Ways to respond to the stress reaction
· WITHIN THE FIRST 24 - 48 HOURS, periods of appropriate physical exercise, alternated with relaxation will alleviate some of the physical reactions.
· Structure your time - keep busy.
· You are normal and having normal reactions - don't label yourself crazy.
· Talk to people - talk is the most healing medicine.
· Be aware of numbing the pain with overuse of drugs or alcohol; you don't need to complicate matters with a substance abuse problem.
· Reach out - people do care.
· Maintain as normal a schedule as possible.
· Spend time with others.
· Help your co-workers as much as possible by sharing feelings and checking out how they are doing.
· Give yourself permission to feel rotten and share your feelings with others.
· Keep a journal. Write your way through those sleepless hours.
· Do things that feel good to you.
· Realize that those around you are under stress also.
· Don't make any big life changes.
· Do make as many daily decisions as possible which will give you a feeling of control over your life, i.e., if someone asks you what you want to eat - answer them even if you are not sure.
· Get plenty of rest.
· Reoccurring thoughts, dreams or flashbacks are normal - don't try to fight them - they'll decrease over time and become less painful.
· Eat well balanced and regular meals (even if you don't feel like it).
Ways for family members and friends to respond to your stress reaction.
· Listen carefully.
· Spend time with the traumatized person.
· Offer your assistance and listening ear if they have not asked for help.
· Reassure them that they are safe.
· Help them with everyday tasks like cleaning, cooking, caring for the family, minding children.
· Give them some private time.
· Don't take their anger or other feelings personally.
· Don't tell them they are "lucky it wasn't worse" - traumatized people are not consoled by those statements. Instead tell them that you are sorry that such an incident occurred and you want to understand and assist them.
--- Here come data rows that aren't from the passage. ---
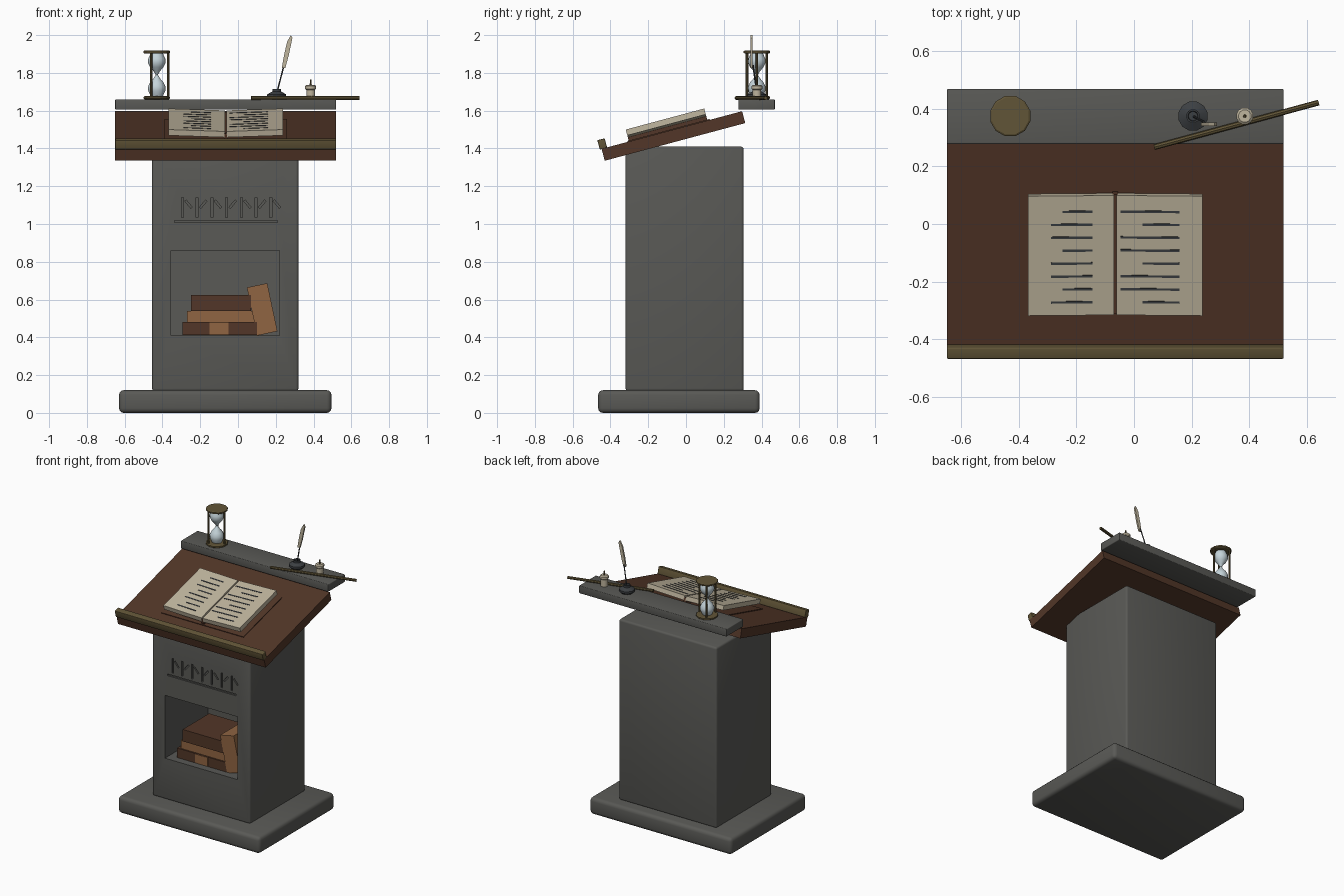
import bpy, bmesh, math
from mathutils import Matrix, Vector

cube = bpy.data.objects.get("Cube")
if cube:
    bpy.data.objects.remove(cube, do_unlink=True)


def material(name, rgb):
    m = bpy.data.materials.new(name)
    m.use_nodes = True
    m.diffuse_color = (*rgb, 1)
    m.node_tree.nodes["Principled BSDF"].inputs["Base Color"].default_value = (*rgb, 1)
    return m


STONE = material("grey stone", (0.10, 0.10, 0.092))
WOOD = material("dark brown wood", (0.085, 0.037, 0.021))
BRASS = material("aged brass", (0.12, 0.09, 0.038))
PAPER = material("cream paper", (0.52, 0.46, 0.34))
LEATHER = material("tan leather", (0.28, 0.13, 0.055))
INK = material("dark ink", (0.045, 0.05, 0.055))
GLASS = material("pale glass", (0.56, 0.66, 0.70))


def finish(name, bm, mat, matrix=None, smooth=False):
    bmesh.ops.recalc_face_normals(bm, faces=bm.faces[:])
    if matrix:
        bm.transform(matrix)
    mesh = bpy.data.meshes.new(name)
    bm.to_mesh(mesh)
    bm.free()
    ob = bpy.data.objects.new(name, mesh)
    bpy.context.collection.objects.link(ob)
    mesh.materials.append(mat)
    if smooth:
        activate(ob)
        bpy.ops.object.shade_smooth_by_angle(angle=math.radians(40))
    return ob


def activate(ob):
    bpy.ops.object.select_all(action='DESELECT')
    ob.select_set(True)
    bpy.context.view_layer.objects.active = ob


def add_box(bm, lo, hi, turn=None):
    lo, hi = Vector(lo), Vector(hi)
    m = Matrix.Translation((lo + hi) / 2) @ (turn or Matrix()) @ Matrix.Diagonal((*(hi - lo), 1))
    bmesh.ops.create_cube(bm, size=1, matrix=m)


def box(name, lo, hi, mat, bevel=0, matrix=None, turn=None):
    bm = bmesh.new()
    add_box(bm, lo, hi, turn)
    if bevel:
        bmesh.ops.bevel(bm, geom=bm.edges[:], offset=bevel, segments=3,
                        profile=0.5, affect='EDGES')
    return finish(name, bm, mat, matrix, smooth=bevel > 0)


def lathe(name, profile, mat, at, sides=16, smooth=True):
    """Turn a (radius, height) profile about a vertical axis."""
    bm = bmesh.new()
    rings = [[bm.verts.new((r * math.cos(a), r * math.sin(a), z))
              for a in (2 * math.pi * (i + 0.5) / sides for i in range(sides))]
             for r, z in profile]
    for a, b in zip(rings, rings[1:]):
        for i in range(sides):
            j = (i + 1) % sides
            bm.faces.new((a[i], a[j], b[j], b[i]))
    bm.faces.new(rings[0])
    bm.faces.new(rings[-1])
    return finish(name, bm, mat, Matrix.Translation(at), smooth)


def rod(name, a, b, r1, r2, mat, sides=8):
    a, b = Vector(a), Vector(b)
    d = b - a
    bm = bmesh.new()
    bmesh.ops.create_cone(bm, cap_ends=True, segments=sides, radius1=r1, radius2=r2, depth=d.length)
    m = Matrix.Translation((a + b) / 2) @ d.to_track_quat('Z', 'Y').to_matrix().to_4x4()
    return finish(name, bm, mat, m, True)


# Stone base and pedestal
box("base_slab", (-0.63, -0.465, 0), (0.495, 0.39, 0.12), STONE, 0.025)
pedestal = box("pedestal", (-0.455, -0.32, 0.115), (0.32, 0.305, 1.41), STONE, 0.014)

# Niche, groove and carved notches cut into the front
bm = bmesh.new()
add_box(bm, (-0.355, -0.4, 0.41), (0.22, 0.17, 0.86))
add_box(bm, (-0.335, -0.4, 1.007), (0.21, -0.308, 1.019))
for i in range(7):
    x = -0.30 + i * 0.078
    add_box(bm, (x, -0.4, 1.035), (x + 0.011, -0.308, 1.14))
    tilt = Matrix.Rotation(math.radians(40 if i % 2 else -40), 4, 'Y')
    add_box(bm, (x + 0.033, -0.4, 1.08), (x + 0.043, -0.308, 1.13), tilt)
cutter = finish("niche_cutter", bm, STONE)
cutter.hide_render = True
mod = pedestal.modifiers.new("niche", 'BOOLEAN')
mod.operation, mod.solver, mod.object = 'DIFFERENCE', 'EXACT', cutter
activate(pedestal)
bpy.ops.object.modifier_apply(modifier=mod.name)
bpy.data.objects.remove(cutter, do_unlink=True)

# Books stored in the niche
box("lower_book", (-0.295, -0.27, 0.412), (0.10, 0.04, 0.48), WOOD)
box("lower_book_patch", (-0.15, -0.274, 0.414), (-0.05, -0.268, 0.478), LEATHER)
box("middle_book", (-0.27, -0.26, 0.48), (0.09, 0.03, 0.54), LEATHER)
box("upper_book", (-0.25, -0.27, 0.54), (0.07, 0.03, 0.625), WOOD)
box("leaning_book", (0.073, -0.27, 0.418), (0.183, 0.0, 0.678), LEATHER,
    turn=Matrix.Rotation(math.radians(-12), 4, 'Y'))

# Sloping desk with its front lip
DESK = Matrix.Translation((0, -0.43, 1.335)) @ Matrix.Rotation(math.radians(15), 4, 'X')
box("desk_board", (-0.65, 0, 0), (0.52, 0.77, 0.065), WOOD, matrix=DESK)
box("desk_lip", (-0.65, -0.01, 0.064), (0.52, 0.03, 0.115), BRASS, 0.004, DESK)
box("back_shelf", (-0.65, 0.278, 1.605), (0.52, 0.47, 1.66), STONE, 0.005)

# Open book: cover, spine, two pages rising outward, rows of ink strokes
box("open_book_cover", (-0.39, 0.143, 0.064), (0.26, 0.593, 0.07), WOOD, matrix=DESK)
box("open_book_spine", (-0.075, 0.15, 0.07), (-0.055, 0.58, 0.108), WOOD, matrix=DESK)
for name, side in (("left", 1), ("right", -1)):
    page = (DESK @ Matrix.Translation((-0.065, 0, 0.088))
            @ Matrix.Rotation(math.radians(-2 * side), 4, 'Y'))
    x0, x1 = sorted((side * 0.006, side * 0.304))
    box(name + "_page_block", (x0, 0.15, 0), (x1, 0.58, 0.032), PAPER, matrix=page)
    bm = bmesh.new()
    for row in range(8):
        y = 0.197 + row * 0.0465
        short = row in (0, 3, 6) if side > 0 else row % 3 == 1
        if side > 0:
            x0, x1 = (0.095 if short else 0.02), 0.225
        else:
            x0, x1 = (-0.185 if short else -0.225), -0.08
        add_box(bm, (x0, y - 0.004, 0.031), (x1, y + 0.004, 0.034))
    finish(name + "_page_writing", bm, INK, page)

# Hourglass with three posts
hg = Vector((-0.43, 0.375, 1.66))
for name, z in (("bottom", 0), ("top", 0.242)):
    lathe("hourglass_%s_cap" % name,
          [(0.066, z), (0.072, z + 0.004), (0.072, z + 0.013), (0.066, z + 0.017)],
          BRASS, hg, 12, False)
for i in range(3):
    a = 2 * math.pi * i / 3
    p = hg + Vector((0.06 * math.cos(a), 0.06 * math.sin(a), 0))
    rod("hourglass_post", p + Vector((0, 0, 0.01)), p + Vector((0, 0, 0.25)), 0.007, 0.007, BRASS)
half = [(0.006, 0), (0.018, 0.02), (0.036, 0.04), (0.047, 0.063), (0.046, 0.085), (0.032, 0.115)]
lathe("hourglass_glass", [(r, 0.13 - z) for r, z in half[::-1]] +
      [(r, 0.13 + z) for r, z in half[1:]], GLASS, hg, 16)

# Inkwell and quill
well = Vector((0.205, 0.375, 1.66))
lathe("inkwell", [(0.04, 0), (0.052, 0.012), (0.052, 0.026), (0.024, 0.042),
                  (0.024, 0.056), (0.018, 0.056), (0.016, 0.046)], INK, well, 12)
rod("quill_shaft", well + Vector((0, 0, 0.03)), (0.243, 0.355, 1.84), 0.004, 0.004, INK)
bm = bmesh.new()
outline = [(0.232, 1.825), (0.25, 1.825), (0.268, 1.89), (0.288, 1.985),
           (0.28, 2.0), (0.26, 1.965), (0.243, 1.89)]
face = bm.faces.new([bm.verts.new((x, 0.341, z)) for x, z in outline])
up = bmesh.ops.extrude_face_region(bm, geom=[face])
bmesh.ops.translate(bm, vec=(0, 0.012, 0),
                    verts=[v for v in up["geom"] if isinstance(v, bmesh.types.BMVert)])
finish("quill_feather", bm, PAPER)

# Candle and wick
candle = Vector((0.385, 0.375, 1.66))
lathe("candle", [(0.024, 0), (0.024, 0.05), (0.03, 0.056), (0.03, 0.07), (0.022, 0.077)],
      PAPER, candle, 12)
rod("candle_wick", candle + Vector((0, 0, 0.07)), candle + Vector((0, 0, 0.105)), 0.006, 0.004, BRASS)

# Slim stick lying across the shelf
rod("wooden_stick", (0.07, 0.267, 1.667), (0.642, 0.422, 1.667), 0.01, 0.01, BRASS)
The above information has been used with the permission of the International Critical Incident Stress Foundation. The ICISF is a non-profit, non-governmental organization that consults with the Economic and Social Council of the United Nations.